Mohegan sailed from Tilbury Docks at 2:30pm on 13 October 1898, under the command of the 42-year-old Captain Richard Griffith. She carried 57 passengers, 97 crew, seven cattlemen, and 1,286 tons of spirits, beer, and antimony. She arrived off Dover at 7:30 that evening, dropping her pilot. A report on the progress so far from the Assistant Engineer was probably landed at this time. A few minor leaks and electrical failures were reported but otherwise no major problems had been encountered.
Mohegan then reached her maximum speed as she sailed down the English Channel bound for New York. She kept close to the coast as she passed Cornwall, but took the wrong bearing. This was noticed by some of the officers and crew. They had noticed that the Eddystone Lighthouse was too far away and the coast too close. She neared the entrance of Falmouth Harbour and turned towards the entrance of the Helford River and on down The Lizard coast without slowing from 13 knots. This was noticed by the Coverack coastguard, which attempted to signal to her with warning rockets. The Mohegan either was unaware or took no notice, and maintained her course. James Hill, coxwain of the Porthoustock lifeboat saw the ship, lights ablaze, heading at full speed towards the Manacle Rocks. With a cry of 'She's coming right in!' he called his crew.
He was unable to avert disaster and the ship tore into the rocks. The ship rolled and sank 12 minutes later, with the loss of 106 lives. Captain Griffith, Assistant Engineer William Kinley and all of the officers went down with the ship. Only her funnel and four masts remained above water. The Porthoustock lifeboat Charlotte was launched in 30 minutes and rescued most of the survivors from the wreck and the water; 44 persons were saved.
Since the disaster, the shipwreck is rumoured to be haunted.
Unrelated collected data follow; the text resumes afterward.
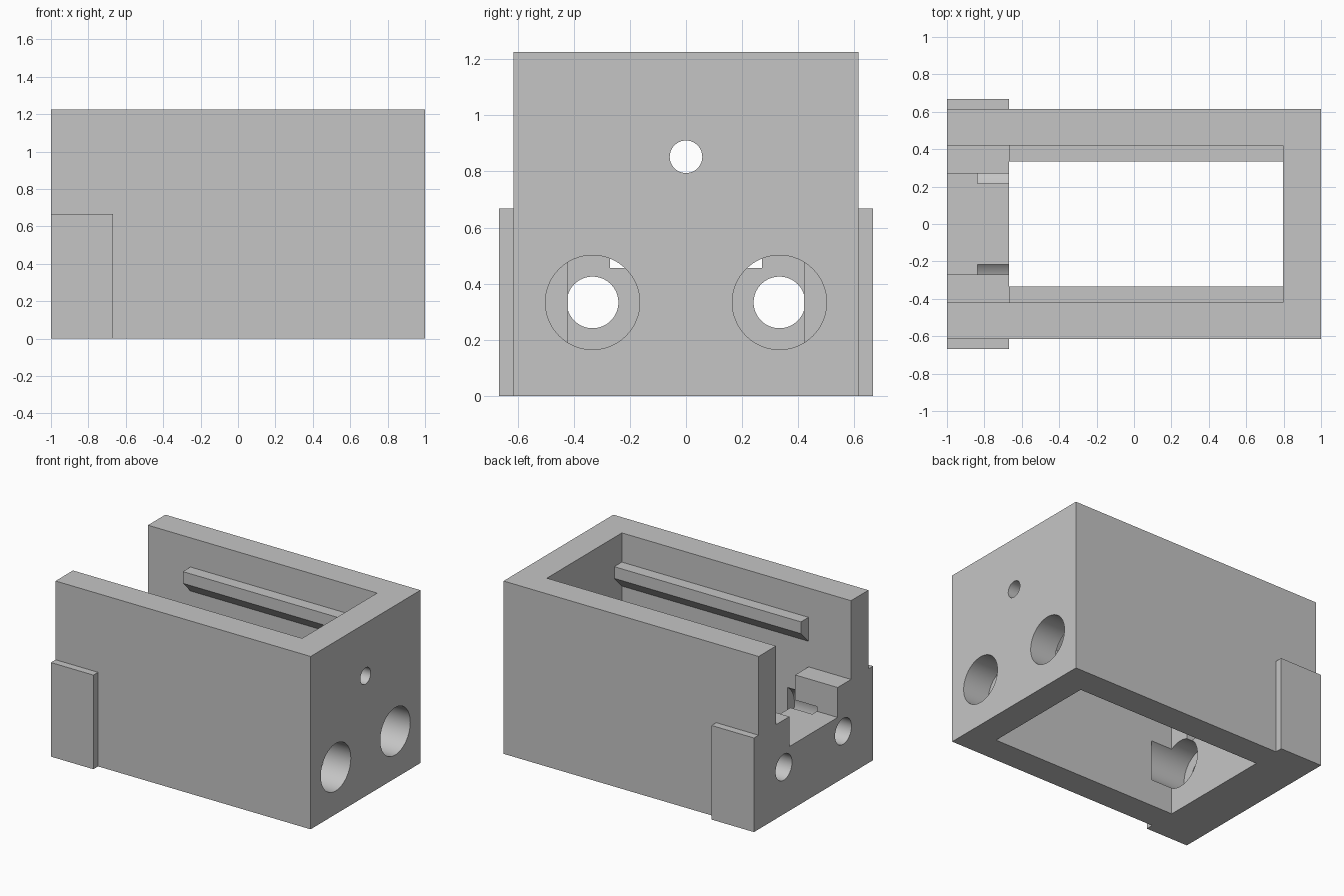
import bpy, bmesh, math
from mathutils import Matrix, Vector

default = bpy.data.objects.get("Cube")
if default:
    bpy.data.objects.remove(default, do_unlink=True)

grey = bpy.data.materials.new("plain grey")
grey.use_nodes = True
COLOUR = (0.56, 0.56, 0.56, 1)
grey.diffuse_color = COLOUR
grey.node_tree.nodes["Principled BSDF"].inputs["Base Color"].default_value = COLOUR


def make(name, bm):
    bmesh.ops.recalc_face_normals(bm, faces=bm.faces)
    mesh = bpy.data.meshes.new(name)
    bm.to_mesh(mesh)
    bm.free()
    mesh.materials.append(grey)
    obj = bpy.data.objects.new(name, mesh)
    bpy.context.collection.objects.link(obj)
    return obj


def box(name, x, y, z):
    bm = bmesh.new()
    bmesh.ops.create_cube(bm, size=1)
    for v in bm.verts:
        v.co = Vector([(a + b) / 2 + c * (b - a) for c, (a, b) in zip(v.co, (x, y, z))])
    return make(name, bm)


def cylinder_x(name, x, y, z, radius):
    bm = bmesh.new()
    turn = Matrix.Translation((sum(x) / 2, y, z)) @ Matrix.Rotation(math.pi / 2, 4, 'Y')
    bmesh.ops.create_cone(bm, cap_ends=True, segments=64, radius1=radius, radius2=radius,
                          depth=x[1] - x[0], matrix=turn)
    return make(name, bm)


def prism_x(name, x, profile):
    bm = bmesh.new()
    face = bm.faces.new([bm.verts.new((x[0], y, z)) for y, z in profile])
    ext = bmesh.ops.extrude_face_region(bm, geom=[face])["geom"]
    verts = [g for g in ext if isinstance(g, bmesh.types.BMVert)]
    bmesh.ops.translate(bm, vec=(x[1] - x[0], 0, 0), verts=verts)
    return make(name, bm)


def combine(body, tool, operation):
    tool.hide_render = True
    mod = body.modifiers.new(tool.name, 'BOOLEAN')
    mod.object, mod.operation, mod.solver = tool, operation, 'EXACT'
    bpy.context.view_layer.objects.active = body
    bpy.ops.object.modifier_apply(modifier=mod.name)
    bpy.data.objects.remove(tool, do_unlink=True)


HALF, WALL, STEP = 0.615, 0.42, 0.667     # outer half width, cavity half width, ledge height
INNER, FAR = -0.667, 0.797                # ends of the cavity
ROD = 0.333                               # rod hole offset and height

# Outer block with raised side pads
body = box("housing", (-1, 1), (-HALF, HALF), (0, 1.225))
for s in (-1, 1):
    pad = box("side_pad", (-1, INNER), sorted((s * 0.5, s * 0.667)), (0, STEP))
    combine(body, pad, 'UNION')

# Cavity through the block, open end and slot in the end wall
for name, x, half, z in (("cavity", (INNER, FAR), WALL, (-0.1, 1.4)),
                         ("open_end", (-1.1, 0), WALL, (STEP, 1.4)),
                         ("end_slot", (-1.1, 0), 0.27, (0.455, 1.4))):
    combine(body, box(name, x, (-half, half), z), 'DIFFERENCE')

# Rod holes and counterbores on both sides, and the single upper hole
for s in (-1, 1):
    for name, x, radius in (("bearing_hole", (FAR - 0.002, 1.1), 0.168),
                            ("counterbore", (-0.838, -0.5), 0.168),
                            ("rod_hole", (-1.1, -0.7), 0.092)):
        combine(body, cylinder_x(name, x, s * ROD, ROD, radius), 'DIFFERENCE')
combine(body, cylinder_x("screw_hole", (0.7, 1.1), 0, 0.852, 0.058), 'DIFFERENCE')

# Inner rails with sloped undersides
for s in (-1, 1):
    profile = [(s * y, z) for y, z in ((0.45, 1.018), (0.335, 1.018), (0.335, 0.935),
                                       (WALL, 0.848), (0.45, 0.848))]
    combine(body, prism_x("inner_rail", (INNER, 0.83), profile), 'UNION')

bpy.ops.object.select_all(action='DESELECT')
body.select_set(True)
bpy.context.view_layer.objects.active = body
bpy.ops.object.shade_smooth_by_angle(angle=math.radians(30))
Divers over the years who have visited the wreck report `electric shocks`when they have touched the wreck, and strange sounds which were described as being outside the normal sounds or noises you would hear under water.
Research & Story: Chris Halton